Uzbekistan recognized as measles, rubella free country
Tashkent, Uzbekistan, Nov. 9
By Diana Aliyeva– Trend:
Uzbekistan has been officially recognized by the World Health Organization (WHO) as a country that eliminated measles and rubella, UNICEF office in Uzbekistan reported.
The country achieved elimination of these diseases from January 2014 to December 2016.
The Regional Verification Commission for Measles and Rubella in the WHO European Region underlined that this fact contributes significantly to the goal of eliminating measles and rubella throughout the European region.
In 2007, Uzbekistan introduced the Measles, Mumps and Rubella (MMR) vaccination to the National Immunization Calendar. Two shots of MMR vaccine for children (in the ages of 12 months and 6 years old) build good immunity against these diseases for the rest of their lives.
MMR vaccination rates in the country are as high as 99.5 percent during the first vaccination and 99.7 percent in re-vaccination (2016).
Infectious diseases are one of the major threats to the health of children. Therefore, the Ministry of Health makes significant effort in implementing the National Immunization Program, to prevent and eliminate vaccine preventive diseases.
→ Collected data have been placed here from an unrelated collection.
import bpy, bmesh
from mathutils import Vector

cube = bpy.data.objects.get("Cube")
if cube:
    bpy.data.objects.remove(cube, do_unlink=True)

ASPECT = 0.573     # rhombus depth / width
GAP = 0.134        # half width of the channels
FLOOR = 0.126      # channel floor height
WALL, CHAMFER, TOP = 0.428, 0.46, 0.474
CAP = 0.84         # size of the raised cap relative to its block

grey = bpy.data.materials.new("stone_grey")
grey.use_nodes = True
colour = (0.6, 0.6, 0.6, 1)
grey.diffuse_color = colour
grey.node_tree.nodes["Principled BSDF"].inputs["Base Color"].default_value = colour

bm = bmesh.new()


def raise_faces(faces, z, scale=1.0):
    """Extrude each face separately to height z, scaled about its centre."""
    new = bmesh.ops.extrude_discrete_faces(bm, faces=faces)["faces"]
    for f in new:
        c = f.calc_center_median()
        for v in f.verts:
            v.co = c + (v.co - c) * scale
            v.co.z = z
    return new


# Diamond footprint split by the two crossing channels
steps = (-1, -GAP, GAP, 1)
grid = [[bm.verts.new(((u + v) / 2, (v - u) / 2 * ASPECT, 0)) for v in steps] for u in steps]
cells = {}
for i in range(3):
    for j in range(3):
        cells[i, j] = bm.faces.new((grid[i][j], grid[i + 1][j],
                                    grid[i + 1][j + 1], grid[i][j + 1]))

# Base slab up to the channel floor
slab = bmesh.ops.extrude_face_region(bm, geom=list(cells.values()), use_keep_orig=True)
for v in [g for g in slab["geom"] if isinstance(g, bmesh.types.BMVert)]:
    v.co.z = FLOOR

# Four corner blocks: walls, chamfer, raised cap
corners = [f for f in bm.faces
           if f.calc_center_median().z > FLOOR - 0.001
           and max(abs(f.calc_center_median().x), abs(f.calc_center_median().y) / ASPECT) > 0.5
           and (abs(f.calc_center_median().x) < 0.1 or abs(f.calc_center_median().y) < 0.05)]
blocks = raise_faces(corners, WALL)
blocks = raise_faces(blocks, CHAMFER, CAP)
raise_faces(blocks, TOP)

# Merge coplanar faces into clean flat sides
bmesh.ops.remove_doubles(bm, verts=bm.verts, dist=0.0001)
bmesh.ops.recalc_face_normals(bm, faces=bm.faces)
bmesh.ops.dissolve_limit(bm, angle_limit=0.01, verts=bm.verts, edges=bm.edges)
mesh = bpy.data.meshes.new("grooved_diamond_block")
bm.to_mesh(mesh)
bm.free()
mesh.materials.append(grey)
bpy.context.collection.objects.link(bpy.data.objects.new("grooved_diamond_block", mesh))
“Children under the age of 14 years old constitute 27 percent of Uzbekistan’s population,” said Sascha Graumann, UNICEF representative in Uzbekistan. “Immunization is one of the most successful and cost-effective public health investments we can make for future generations. We will continue working with the Government, international partners and local communities to achieve and maintain universal routine immunization rates.”
UNICEF assists the government of Uzbekistan in procurement and introduction of new vaccines, strengthening the cold chain, achieving sustainable self-financing of vaccines procurement, and continuously increasing demand for vaccination through communication efforts.
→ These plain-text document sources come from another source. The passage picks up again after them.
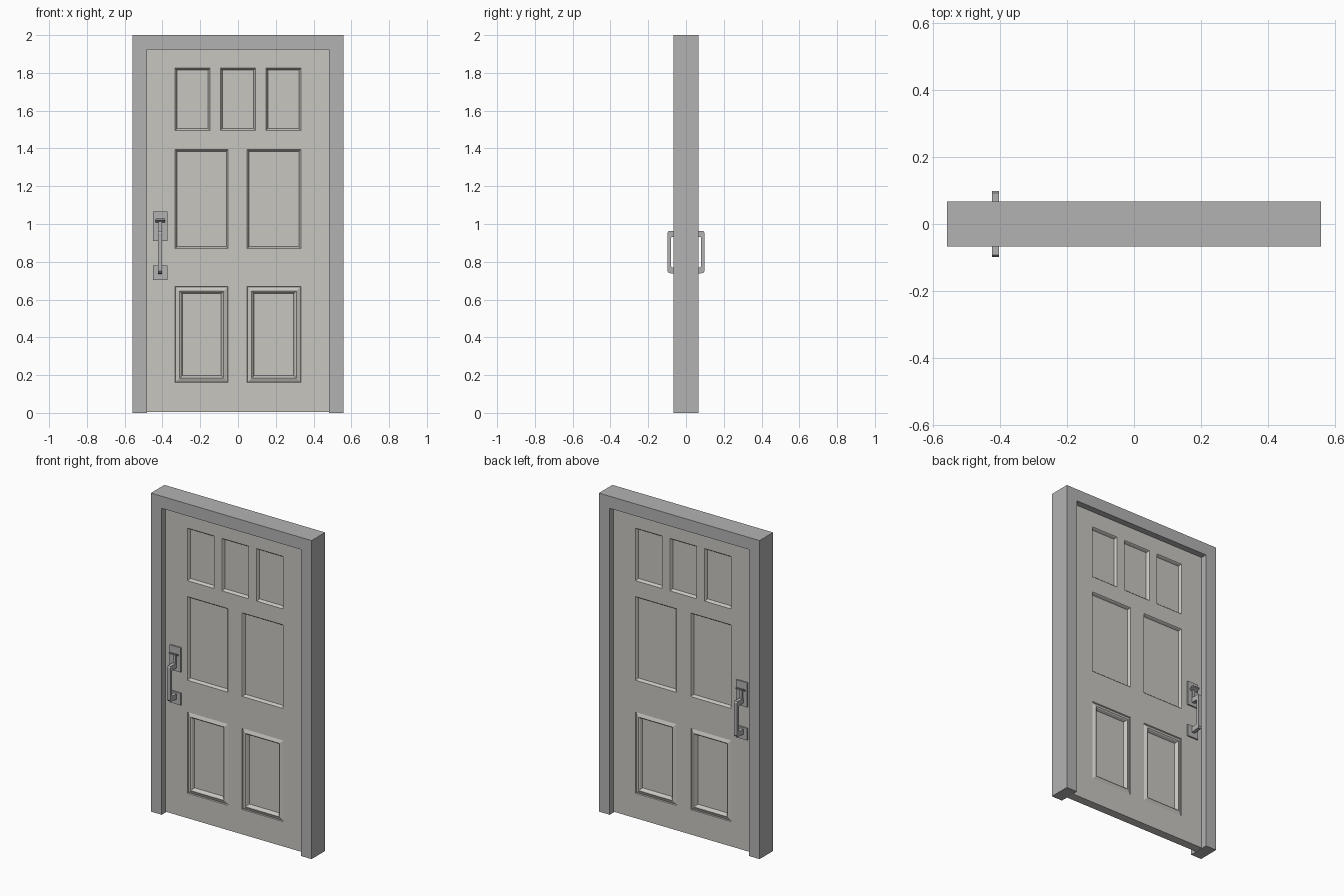
import bpy, bmesh

if "Cube" in bpy.data.objects:
    bpy.data.objects.remove(bpy.data.objects["Cube"])


def material(name, rgb):
    m = bpy.data.materials.new(name)
    m.diffuse_color = (*rgb, 1)
    m.use_nodes = True
    m.node_tree.nodes["Principled BSDF"].inputs["Base Color"].default_value = m.diffuse_color
    return m


GREY = material("grey", (0.45, 0.45, 0.45))
CREAM = material("warm_light_grey", (0.58, 0.565, 0.53))


def finish(bm, name, mat, mirror_y=False):
    me = bpy.data.meshes.new(name)
    bm.to_mesh(me)
    bm.free()
    me.materials.append(mat)
    ob = bpy.data.objects.new(name, me)
    bpy.context.collection.objects.link(ob)
    if mirror_y:
        mod = ob.modifiers.new("mirror", 'MIRROR')
        mod.use_axis = (False, True, False)
    return ob


def prism(name, pts, axis, lo, hi, mat, mirror_y=False):
    """Extrude a 2D outline: axis 'y' uses (x, z) points, axis 'x' uses (y, z)."""
    bm = bmesh.new()
    place = (lambda p, t: (p[0], t, p[1])) if axis == 'y' else (lambda p, t: (t, p[0], p[1]))
    face = bm.faces.new([bm.verts.new(place(p, lo)) for p in pts])
    ext = bmesh.ops.extrude_face_region(bm, geom=[face])
    verts = [g for g in ext['geom'] if isinstance(g, bmesh.types.BMVert)]
    offset = (0, hi - lo, 0) if axis == 'y' else (hi - lo, 0, 0)
    bmesh.ops.translate(bm, verts=verts, vec=offset)
    bmesh.ops.recalc_face_normals(bm, faces=bm.faces)
    return finish(bm, name, mat, mirror_y)


def rect(x0, x1, z0, z1):
    return [(x0, z0), (x1, z0), (x1, z1), (x0, z1)]


# Door frame: one upside-down U
W, IN, TOP, D = 0.558, 0.483, 1.924, 0.067
prism("door_frame", [(-W, 0), (-IN, 0), (-IN, TOP), (IN, TOP), (IN, 0), (W, 0), (W, 2), (-W, 2)],
      'y', -D, D, GREY)

# Door leaf: rails, stiles and moulded panels, mirrored to the back
H = 0.027
PLAIN = [(0, 0), (0.004, 0.004), (0.010, 0.017)]                   # (inset, depth)
BEAD = [(0, 0), (0.003, 0.006), (0.024, -0.003), (0.030, 0.001), (0.038, 0.017)]
PAIR = [(-0.333, -0.052), (0.048, 0.333)]
TRIO = [(-0.333, -0.148), (-0.093, 0.093), (0.148, 0.333)]
ROWS = [(0.004, 0.16, [], None), (0.16, 0.67, PAIR, BEAD), (0.67, 0.87, [], None),
        (0.87, 1.395, PAIR, PLAIN), (1.395, 1.495, [], None), (1.495, 1.825, TRIO, PLAIN),
        (1.825, TOP, [], None)]

bm = bmesh.new()


def quad(points):
    bm.faces.new([bm.verts.new(p) for p in points])


def flat(x0, x1, z0, z1, y):
    quad([(x, y, z) for x, z in rect(x0, x1, z0, z1)])


for z0, z1, panels, profile in ROWS:
    left = -IN
    for x0, x1 in panels:
        flat(left, x0, z0, z1, -H)
        left = x1
        rings = [[(x, -H + d, z) for x, z in rect(x0 + i, x1 - i, z0 + i, z1 - i)]
                 for i, d in profile]
        for a, b in zip(rings, rings[1:]):
            for k in range(4):
                n = (k + 1) % 4
                quad([a[k], a[n], b[n], b[k]])
        quad(rings[-1])
    flat(left, IN, z0, z1, -H)
quad([(-IN, -H, 0.004), (-IN, 0, 0.004), (IN, 0, 0.004), (IN, -H, 0.004)])
bmesh.ops.remove_doubles(bm, verts=bm.verts, dist=1e-5)
finish(bm, "door_leaf", CREAM, True)

# Handle back plates
P = H + 0.009
prism("upper_plate", rect(-0.45, -0.374, 0.911, 1.065), 'y', -P, -H + 0.002, GREY, True)
prism("lower_plate", rect(-0.45, -0.374, 0.704, 0.779), 'y', -P, -H + 0.002, GREY, True)

# Pull grip: bracket outline in side view
O = 0.098
prism("pull_grip", [(-P + .002, 0.735), (-O + .008, 0.74), (-O, 0.75), (-O, 0.953), (-O + .006, 0.962),
                    (-P + .002, 0.962), (-P + .002, 0.932), (-O + .024, 0.932),
                    (-O + .018, 0.926), (-O + .018, 0.776), (-O + .024, 0.77), (-P + .002, 0.77)],
      'x', -0.424, -0.402, GREY, True)

# Thumb latch: tilted tab on a short stem
prism("latch_tab", [(-P + .002, 1.008), (-0.063, 1.022), (-0.063, 1.03), (-P + .002, 1.018)],
      'x', -0.437, -0.387, GREY, True)
prism("latch_stem", [(-P + .002, 0.962), (-P - .008, 0.962), (-P - .008, 1.013), (-P + .002, 1.012)],
      'x', -0.42, -0.402, GREY, True)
During last decade, Uzbekistan has been transferring to sustainable and independent financing of vaccines procurement. In 2010, 90 percent of vaccines delivered to the country were purchased using the state budget. By 2020, the country plans to become fully independent in vaccine procurement.